If a line below includes the string "block", copy it.

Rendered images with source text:
==========

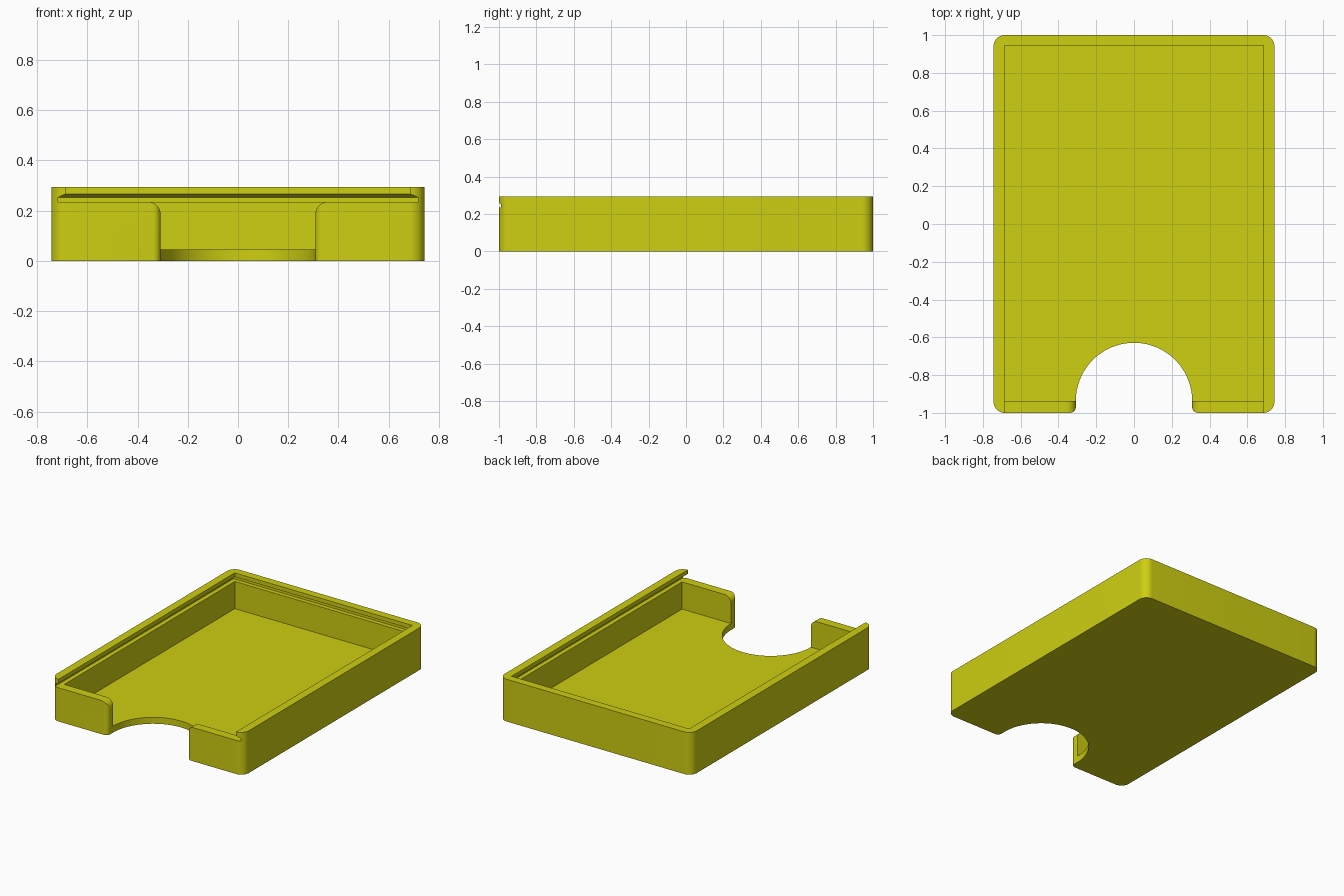
import bpy, bmesh, math

if "Cube" in bpy.data.objects:
    bpy.data.objects.remove(bpy.data.objects["Cube"])

HX, HY, H = 0.743, 1.0, 0.295      # half width, half length, height
IX, FRONT, BACK = 0.686, -0.937, 0.945   # cavity half width, front and back
FLOOR, LEDGE = 0.045, 0.235        # floor thickness, height of lid ledge
NR = 0.308                         # thumb notch radius

mat = bpy.data.materials.new("mustard_yellow")
mat.diffuse_color = (0.62, 0.62, 0.006, 1)
mat.use_nodes = True
mat.node_tree.nodes["Principled BSDF"].inputs["Base Color"].default_value = mat.diffuse_color


def loft(name, rings):
    """Closed solid through rings of 3D points with equal counts."""
    bm = bmesh.new()
    vs = [[bm.verts.new(p) for p in r] for r in rings]
    n = len(rings[0])
    bm.faces.new(vs[0])
    bm.faces.new(vs[-1])
    for a, b in zip(vs, vs[1:]):
        for i in range(n):
            j = (i + 1) % n
            bm.faces.new((a[i], a[j], b[j], b[i]))
    bmesh.ops.recalc_face_normals(bm, faces=bm.faces)
    me = bpy.data.meshes.new(name)
    bm.to_mesh(me)
    bm.free()
    me.materials.append(mat)
    ob = bpy.data.objects.new(name, me)
    bpy.context.collection.objects.link(ob)
    return ob


def arc(cx, cy, r, a0, a1, n):
    return [(cx + r * math.cos(math.radians(a0 + (a1 - a0) * i / n)),
             cy + r * math.sin(math.radians(a0 + (a1 - a0) * i / n)))
            for i in range(n + 1)]


def rect(hx, y0, y1, z):
    return [(-hx, y0, z), (hx, y0, z), (hx, y1, z), (-hx, y1, z)]


def mirrored(half):
    return half + [(-x, y) for x, y in reversed(half)]


# outer block with rounded vertical corners
R = 0.058
outline = mirrored(arc(HX - R, -HY + R, R, -90, 0, 12) + arc(HX - R, HY - R, R, 0, 90, 12))
tray = loft("card_tray", [[(x, y, z) for x, y in outline] for z in (0, H)])

# main cavity
cavity = loft("cavity_cutter", [rect(IX, FRONT, BACK, z) for z in (FLOOR, 0.25)])

# sliding lid channel, undercut below the lip and open at the front
channel = loft("lid_channel_cutter", [
    rect(0.717, -1.1, 0.975, LEDGE),
    rect(0.717, -1.1, 0.975, 0.253),
    rect(IX, -1.1, BACK, 0.267),
    rect(IX, -1.1, BACK, 0.35)])

# thumb notch through floor and front wall, with rounded outer corners
r = 0.03
half = ([(NR + r, -1.1)] + arc(NR + r, -HY + r, r, 270, 180, 6)
        + arc(0, FRONT, NR, 0, 88, 30))
notch = loft("thumb_notch_cutter", [[(x, y, z) for x, y in mirrored(half)] for z in (-0.1, 0.4)])

# rounded shoulders at the top of the notch
s = 0.05
half = [(0.25, 0.15)] + arc(NR + s, LEDGE - s, s, 180, 90, 10) + [(NR + s, 0.25)]
shoulder = loft("notch_shoulder_cutter", [[(x, y, z) for x, z in mirrored(half)] for y in (-1.1, -0.9)])

# cut everything from the block
bpy.context.view_layer.objects.active = tray
for c in (cavity, channel, notch, shoulder):
    c.hide_render = True
    m = tray.modifiers.new(c.name, 'BOOLEAN')
    m.operation, m.solver, m.object = 'DIFFERENCE', 'EXACT', c
    bpy.ops.object.modifier_apply(modifier=m.name)
    bpy.data.objects.remove(c)

tray.select_set(True)
bpy.ops.object.shade_smooth_by_angle(angle=math.radians(30))
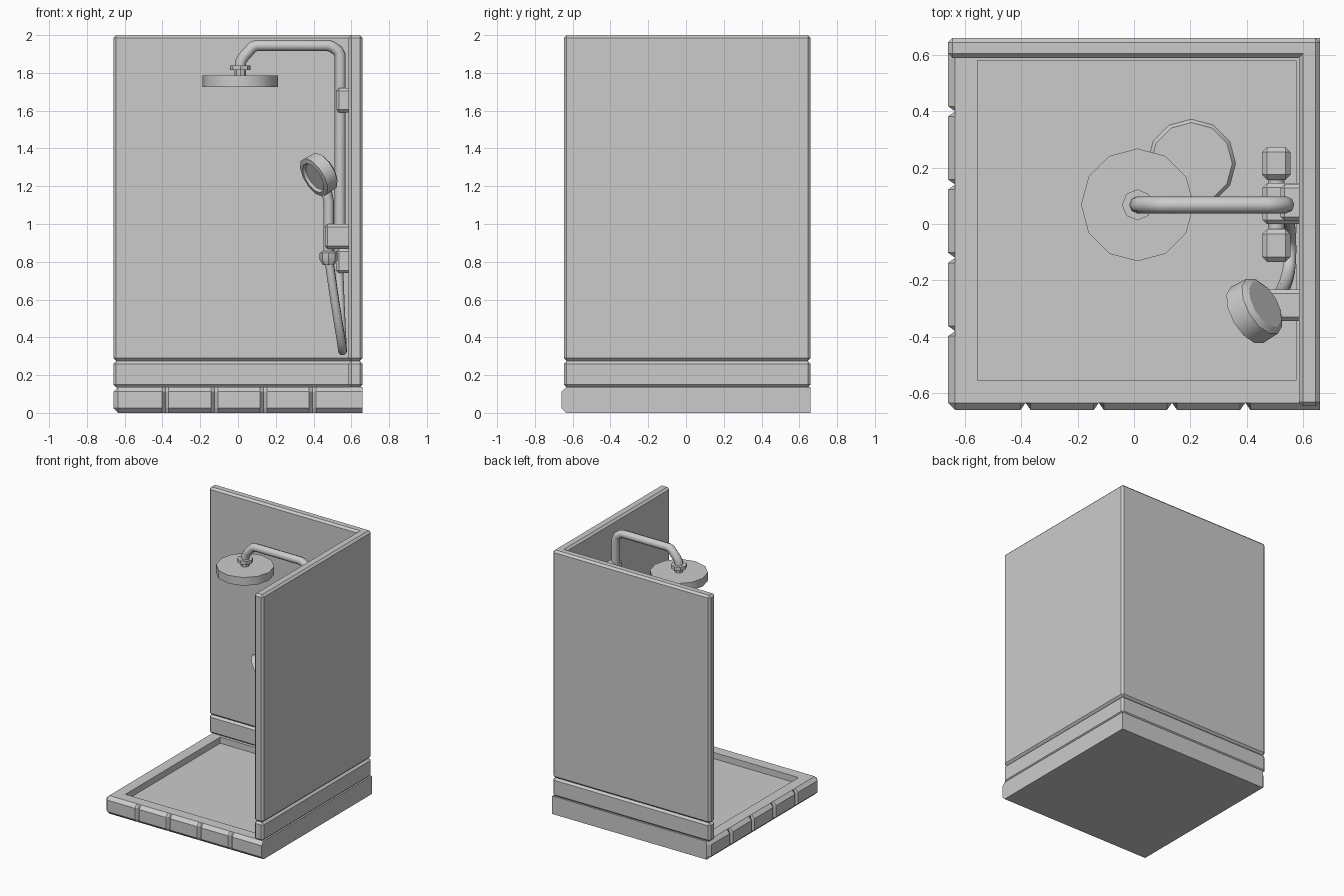
import bpy, bmesh, math
from mathutils import Vector

old = bpy.data.objects.get("Cube")
if old:
    bpy.data.objects.remove(old, do_unlink=True)

grey = bpy.data.materials.new("plain_grey")
grey.use_nodes = True
GREY = (0.6, 0.6, 0.6, 1)
grey.diffuse_color = GREY
grey.node_tree.nodes["Principled BSDF"].inputs["Base Color"].default_value = GREY


def finish(name, bm, smooth=False):
    bmesh.ops.recalc_face_normals(bm, faces=bm.faces)
    mesh = bpy.data.meshes.new(name)
    bm.to_mesh(mesh)
    bm.free()
    mesh.materials.append(grey)
    ob = bpy.data.objects.new(name, mesh)
    bpy.context.collection.objects.link(ob)
    if smooth:
        bpy.ops.object.select_all(action='DESELECT')
        ob.select_set(True)
        bpy.context.view_layer.objects.active = ob
        bpy.ops.object.shade_smooth_by_angle(angle=math.radians(35))
    return ob


def prism(name, outline, z0, z1, chamfer):
    """Extruded outline with all outward edges chamfered."""
    bm = bmesh.new()
    face = bm.faces.new([bm.verts.new((x, y, z0)) for x, y in outline])
    top = bmesh.ops.extrude_face_region(bm, geom=[face], use_keep_orig=True)
    verts = [g for g in top["geom"] if isinstance(g, bmesh.types.BMVert)]
    bmesh.ops.translate(bm, verts=verts, vec=(0, 0, z1 - z0))
    bmesh.ops.recalc_face_normals(bm, faces=bm.faces)
    edges = [e for e in bm.edges if e.is_convex]
    bmesh.ops.bevel(bm, geom=edges, offset=chamfer, segments=1, affect='EDGES')
    return finish(name, bm)


def block(name, x0, x1, y0, y1, z0, z1, chamfer=0.015):
    return prism(name, [(x0, y0), (x1, y0), (x1, y1), (x0, y1)], z0, z1, chamfer)


def turned(name, profile, base, axis=(0, 0, 1), sides=12):
    """Lathe (radius, height) pairs about an axis starting at base."""
    bm = bmesh.new()
    rot = Vector(axis).to_track_quat('Z', 'Y')
    rings = []
    for r, h in profile:
        angles = [math.tau * i / sides for i in range(sides)]
        rings.append([bm.verts.new(Vector(base) + rot @ Vector(
            (r * math.cos(a), r * math.sin(a), h))) for a in angles])
    for a, b in zip(rings, rings[1:]):
        for i in range(sides):
            j = (i + 1) % sides
            bm.faces.new((a[i], a[j], b[j], b[i]))
    bm.faces.new(rings[0])
    bm.faces.new(rings[-1])
    return finish(name, bm, True)


def tube(name, points, radius, spline='POLY', sides_step=2):
    """Round pipe along a path."""
    cu = bpy.data.curves.new(name, 'CURVE')
    cu.dimensions = '3D'
    cu.bevel_depth = radius
    cu.bevel_resolution = sides_step
    cu.use_fill_caps = True
    cu.resolution_u = 5
    sp = cu.splines.new(spline)
    sp.points.add(len(points) - 1)
    for p, co in zip(sp.points, points):
        p.co = (*co, 1)
    if spline == 'NURBS':
        sp.use_endpoint_u = True
        sp.order_u = 4
    sp.use_smooth = True
    cu.materials.append(grey)
    ob = bpy.data.objects.new(name, cu)
    bpy.context.collection.objects.link(ob)
    return ob


# Tray: notched outline on the front and left, chamfered kerb, sunken floor
H, C, RIM, FLOOR = 0.66, 0.025, 0.137, 0.09
front = [(-H + C, -H)]
for i in range(4):
    n = -0.385 + 0.26 * i
    front += [(n - 0.018, -H), (n, -H + C), (n + 0.018, -H)]
left = [(-H, -H + C)]
for i in range(4):
    n = -0.38 + 0.26 * i
    left += [(-H, n - 0.018), (-H + C, n), (-H, n + 0.018)]
outline = front + [(H, -H), (H, H), (-H + C, H), (-H, H - C)] + left[::-1]

bm = bmesh.new()
loops = []
for z, lim in ((0, H - C), (C, H), (RIM - C, H), (RIM, H - C)):
    ring = [(max(x, -lim), max(y, -lim), z) for x, y in outline]
    loops.append([bm.verts.new(p) for p in ring])
count = len(outline)
for a, b in zip(loops, loops[1:]):
    for i in range(count):
        j = (i + 1) % count
        bm.faces.new((a[i], a[j], b[j], b[i]))
bm.faces.new(loops[0])
well = [(-0.555, -0.555), (0.575, -0.555), (0.575, 0.58), (-0.555, 0.58)]
upper = [bm.verts.new((x, y, RIM)) for x, y in well]
lower = [bm.verts.new((x, y, FLOOR)) for x, y in well]
for i in range(4):
    j = (i + 1) % 4
    bm.faces.new((upper[i], upper[j], lower[j], lower[i]))
bm.faces.new(lower)
# Kerb top between the outer edge and the well
rim_edges = [bm.edges.get((r[i], r[(i + 1) % len(r)]))
             for r in (loops[-1], upper) for i in range(len(r))]
bmesh.ops.triangle_fill(bm, edges=rim_edges, use_beauty=True)
bmesh.ops.remove_doubles(bm, verts=bm.verts, dist=0.0001)
finish("shower_tray", bm)

turned("drain_cover", [(0.157, 0), (0.145, 0.015)], (0.204, 0.215, FLOOR))

# Walls: L-shaped skirting course and tall panel
corner = [(-H, 0.59), (0.585, 0.59), (0.585, -0.647), (H, -0.647), (H, H), (-H, H)]
prism("wall_skirting", corner, 0.135, 0.275, 0.015)
prism("wall_panels", corner, 0.275, 2.0, 0.015)

# Overhead shower
PY = 0.068
tube("riser_pipe", [(0.54, PY, 0.85), (0.54, PY, 1.895), (0.528, PY, 1.918),
                    (0.495, PY, 1.94), (0.475, PY, 1.945), (0.1, PY, 1.945),
                    (0.078, PY, 1.938), (0.03, PY, 1.885), (0.015, PY, 1.86),
                    (0.012, PY, 1.82)], 0.03)
turned("rain_head", [(0.2, 0), (0.2, 0.062)], (0.012, PY, 1.724))
turned("rain_head_neck", [(0.03, 0), (0.03, 0.03), (0.055, 0.03), (0.055, 0.056)],
       (0.012, PY, 1.784), sides=8)

# Pipe brackets and mixer with its two knobs
for label, z in (("upper", 1.59), ("lower", 0.74)):
    block(label + "_pipe_bracket", 0.52, 0.6, 0.01, 0.142, z, z + 0.13)
block("mixer_body", 0.457, 0.6, 0.0, 0.145, 0.868, 1.0)
for label, y in (("back", 0.157), ("front", -0.135)):
    block(label + "_knob", 0.455, 0.555, y, y + 0.117, 0.875, 0.993, 0.018)
tube("knob_spindle", [(0.505, -0.05, 0.934), (0.505, 0.2, 0.934)], 0.03)

# Hand shower in its holder
HX, HY = 0.48, -0.29
block("hand_shower_holder", 0.46, 0.6, -0.345, -0.232, 0.868, 1.0)
tube("hand_shower_handle", [(HX, HY, 0.83), (HX, HY, 1.12), (0.455, -0.3, 1.24)], 0.028)
turned("handle_collar", [(0.03, -0.03), (0.048, 0), (0.048, 0.035), (0.03, 0.045)],
       (HX, HY, 0.812), sides=8)
face_dir = Vector((-0.76, -0.44, -0.47)).normalized()
turned("hand_shower_head",
       [(0.09, -0.045), (0.112, -0.03), (0.115, 0.04), (0.088, 0.045), (0.078, 0.03)],
       Vector((0.432, -0.305, 1.265)), face_dir)
tube("hose", [(0.535, 0.05, 0.76), (0.54, 0.04, 0.6), (0.552, 0.0, 0.36),
              (0.555, -0.1, 0.31), (0.55, -0.2, 0.37), (0.51, -0.27, 0.6),
              (HX, HY, 0.82)], 0.024, 'NURBS')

==========

* [RESPONSE TO THIS TASK]:
# outer block with rounded vertical corners
# cut everything from the block
def block(name, x0, x1, y0, y1, z0, z1, chamfer=0.015):
    block(label + "_pipe_bracket", 0.52, 0.6, 0.01, 0.142, z, z + 0.13)
block("mixer_body", 0.457, 0.6, 0.0, 0.145, 0.868, 1.0)
    block(label + "_knob", 0.455, 0.555, y, y + 0.117, 0.875, 0.993, 0.018)
block("hand_shower_holder", 0.46, 0.6, -0.345, -0.232, 0.868, 1.0)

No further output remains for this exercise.